  • 210-214 Tuam Street (Laurie and Wilson Building and Odeon Theatre) - Building consents granted to strengthen the Laurie and Wilson Building to 100%NBS and install temporary bracing on the adjoining Odeon Theatre. Stage 2 building consent for a fit-out has been lodged with Council. 
  • 216 Madras Street- The building has been removed from the site to enable the development of the Canterbury Multi Use. Arena. The site has been removed from the Barrier Sites Programme. 
  • 159 Oxford Terrace (Our City)- A restoration partnership with Christchurch City Council and private developers Box112 was approved in December 2020. Enabling works are now well underway on the building with building consent issued. 
  • 116 Worcester Street(Kaplan / State Insurance)- A Central City Landmark Heritage Grant has been extended until February 2023 due to the disruption caused by COVID-19. Enabling works have commenced on the building including the installation of a container walkway at the street frontage. An application for building consent is expected to be lodged shortly. 
  • 79 Cambridge Terrace - (Bradley Nuttall Building)- Strengthening work on the building is complete and stage 2 building consent has been granted to convert the building into a serviced hotel. 
  • 249 Gloucester Street (Former Stonehurst Motel)- Since the site was divvied up into four blocks and sold to three different developers in late 2020, works are now complete on 42 units on block 4 and resource consent has been granted for a 33 unit development on block 1. Several of the remaining buildings are now tenanted. The site has been removed from the Barrier Sites Programme. 
  • 226-234 Cashel Street (former IRD building)- Stage 1 building consent has been lodged for structural repairs to the building. The intended end use of the building is a healthcare and research facility.
  • 137 Cambridge Terrace (Harley Building)- Works have been undertaken to improve the safety and appearance of the building.

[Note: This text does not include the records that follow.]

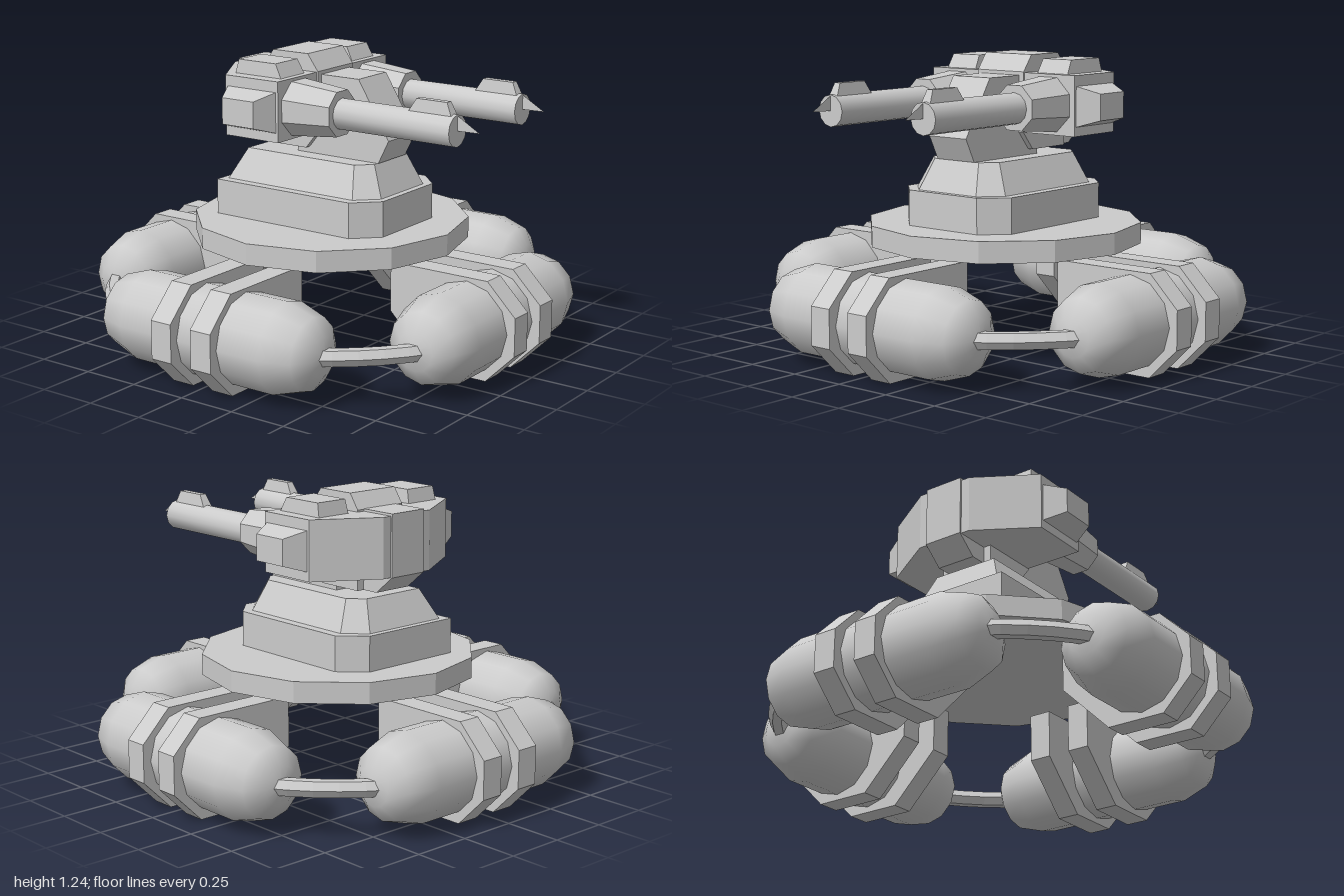
import * as THREE from 'three';
import { toCreasedNormals } from 'three/addons/utils/BufferGeometryUtils.js';
import { ConvexGeometry } from 'three/addons/geometries/ConvexGeometry.js';

const flat = new THREE.MeshStandardMaterial({ color: 0xcccccc, flatShading: true });
const smooth = new THREE.MeshStandardMaterial({ color: 0xcccccc });
const thin = new THREE.MeshStandardMaterial({ color: 0xcccccc, side: THREE.DoubleSide });

function add(parent, name, geometry, material = flat) {
  const mesh = new THREE.Mesh(geometry, material);
  mesh.name = name;
  parent.add(mesh);
  return mesh;
}

// Solid between two [x, z] outlines at heights y0 and y1
function loft(lower, y0, upper, y1) {
  return new ConvexGeometry([
    ...lower.map(([x, z]) => new THREE.Vector3(x, y0, z)),
    ...upper.map(([x, z]) => new THREE.Vector3(x, y1, z)),
  ]);
}

// Side profile [z, y] extruded along x, centred on x = 0
function slab(profile, width) {
  const shape = new THREE.Shape(profile.map(([z, y]) => new THREE.Vector2(z, y)));
  return new THREE.ExtrudeGeometry(shape, { depth: width, bevelEnabled: false })
    .translate(0, 0, -width / 2).rotateY(-Math.PI / 2);
}

const rect = (x0, x1, z0, z1) => [[x0, z0], [x1, z0], [x1, z1], [x0, z1]];

// Rectangle with three cut corners; the back right one stays square
const plinthPlan = (x, z, c) => [
  [-x, -z], [x - c, -z], [x, -z + c], [x, z - c],
  [x - c, z], [-x + c, z], [-x, z - c],
];

// One float along x on the front side, with two straps and a corner pipe
function makeFloat() {
  const unit = new THREE.Group();
  unit.name = 'floatUnit';

  const half = [[0, 0.535], [0.08, 0.525], [0.15, 0.475], [0.19, 0.35]];
  const outline = [...half.map(([r, h]) => [r, -h]), ...half.reverse()]
    .map(([r, h]) => new THREE.Vector2(r, h));
  const tank = add(unit, 'floatTank', new THREE.LatheGeometry(outline, 12), smooth);
  tank.rotation.z = Math.PI / 2;
  tank.position.set(0, 0.215, 0.775);

  const strapProfile = [
    [0.41, 0.42], [0.41, 0.21], [0.62, 0], [0.87, 0],
    [1, 0.13], [1, 0.29], [0.87, 0.42],
  ];
  for (const x of [-0.1, 0.1]) {
    add(unit, 'floatStrap', slab(strapProfile, 0.1)).position.x = x;
  }

  const arc = Math.PI / 6;
  const pipe = new THREE.TorusGeometry(0.935, 0.037, 6, 5, arc)
    .rotateZ(arc).rotateX(Math.PI / 2);
  add(unit, 'connectingPipe', pipe).position.y = 0.212;
  return unit;
}

// Gun assembly at x = 0, barrel pointing to +z
function makeGun() {
  const gun = new THREE.Group();
  gun.name = 'gun';
  const k = 1 / Math.cos(Math.PI / 8);
  const housing = new THREE.CylinderGeometry(0.092 * k, 0.113 * k, 0.225, 8)
    .rotateY(Math.PI / 8).rotateX(Math.PI / 2);
  add(gun, 'barrelHousing', housing).position.set(0, 1.037, 0.1225);

  const barrel = new THREE.CylinderGeometry(0.065, 0.065, 0.56, 12).rotateX(Math.PI / 2);
  add(gun, 'barrel', toCreasedNormals(barrel, 0.7), smooth).position.set(0, 1.035, 0.5);

  add(gun, 'barrelSight',
    loft(rect(-0.025, 0.025, 0.56, 0.77), 1.08, rect(-0.015, 0.015, 0.6, 0.74), 1.145));

  // Thin pointed blade at the muzzle
  const blade = new THREE.Shape([
    new THREE.Vector2(0.78, 1.035), new THREE.Vector2(0.88, 1.037), new THREE.Vector2(0.78, 1.095),
  ]);
  add(gun, 'muzzleBlade', new THREE.ShapeGeometry(blade).rotateY(-Math.PI / 2), thin);
  return gun;
}

export function createModel() {
  const model = new THREE.Group();
  model.name = 'floatingTurret';

  // Ring of four floats
  for (let i = 0; i < 4; i++) {
    const unit = makeFloat();
    unit.rotation.y = i * Math.PI / 2;
    model.add(unit);
  }

  // Deck and pedestal
  add(model, 'deck', new THREE.CylinderGeometry(0.587, 0.587, 0.09, 12)).position.y = 0.485;
  const plan = plinthPlan(0.285, 0.393, 0.1);
  add(model, 'plinth', loft(plan, 0.53, plan, 0.68));
  add(model, 'pedestal',
    loft(plinthPlan(0.242, 0.365, 0.085), 0.68, plinthPlan(0.18, 0.305, 0.06), 0.81));

  // Turret head: sloped neck, centre spine, rear band and wide body
  const turret = new THREE.Group();
  turret.name = 'turret';
  model.add(turret);
  add(turret, 'neck', slab([
    [0.31, 0.81], [0.36, 0.91], [0.21, 1.15], [-0.1, 1.15], [-0.1, 0.81],
  ], 0.2));
  add(turret, 'spine', slab([
    [0.022, 0.91], [0.022, 1.165], [-0.03, 1.235], [-0.21, 1.235],
    [-0.255, 1.17], [-0.255, 0.835], [-0.04, 0.835],
  ], 0.25));
  add(turret, 'rearBand', slab([
    [-0.2, 1.172], [-0.42, 1.172], [-0.42, 0.91], [-0.33, 0.835], [-0.2, 0.835],
  ], 0.18));
  const body = [
    [-0.388, 0.015], [0.388, 0.015], [0.388, -0.255],
    [0.13, -0.412], [-0.13, -0.412], [-0.388, -0.255],
  ];
  add(turret, 'body', loft(body, 0.91, body, 1.162));

  // Paired parts on both sides
  for (const s of [-1, 1]) {
    const gun = makeGun();
    gun.position.x = 0.25 * s;
    turret.add(gun);

    const hatch = loft(rect(-0.08, 0.08, -0.25, -0.01), 1.155, rect(-0.074, 0.074, -0.235, -0.045), 1.22);
    add(turret, 'roofBlock', hatch).position.x = 0.25 * s;

    // Tapered cheek block, lofted upward then laid on its side
    const cheek = loft(rect(-0.085, 0.085, -0.125, 0.125), 0, rect(-0.055, 0.055, -0.08, 0.08), 0.095);
    const block = add(turret, 'cheekBlock', cheek);
    block.rotation.z = -s * Math.PI / 2;
    block.position.set(0.385 * s, 1.033, -0.12);
  }
  return model;
}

Sites with a commitment to action (16) 

Street Number Also known as
Armagh Street  119 Former PWC Building 
Lichfield Street 92 Sargoods
Oxford Terrace 159 Our City 
Oxford Terrace 170 Former Rydges Hotel
Tuam Street 179  Sol Square (part) 
Victoria Street 91 Victoria Mansions
Worcester Street 116 Kaplan / State Insurance
Cambridge Terrace 79 Bradley Nuttall Building
Hereford Street 159 Malvern House
Tuam Street 210-214 Lawrie & Wilson Auctioneers Building/Odeon Theatre
High Street  141 Duncan's Buildings 
Cashel Street  226-234 Former IRD Premises 
High Street  235 Former Hunters & Collectors
Hereford Street 161 Hereford Suites
Peterborough Street 25  Peterborough Centre / Apartments
Manchester Street 205 Blue Jean Cuisine

Sites where intentions are yet to be confirmed or are subject to insurance dispute (3) 

Street Number Known as
Cambridge Terrace  137 Harley Building
Cashel street 170 Former Holiday Inn
Manchester Street 112–114 2 Fat Indians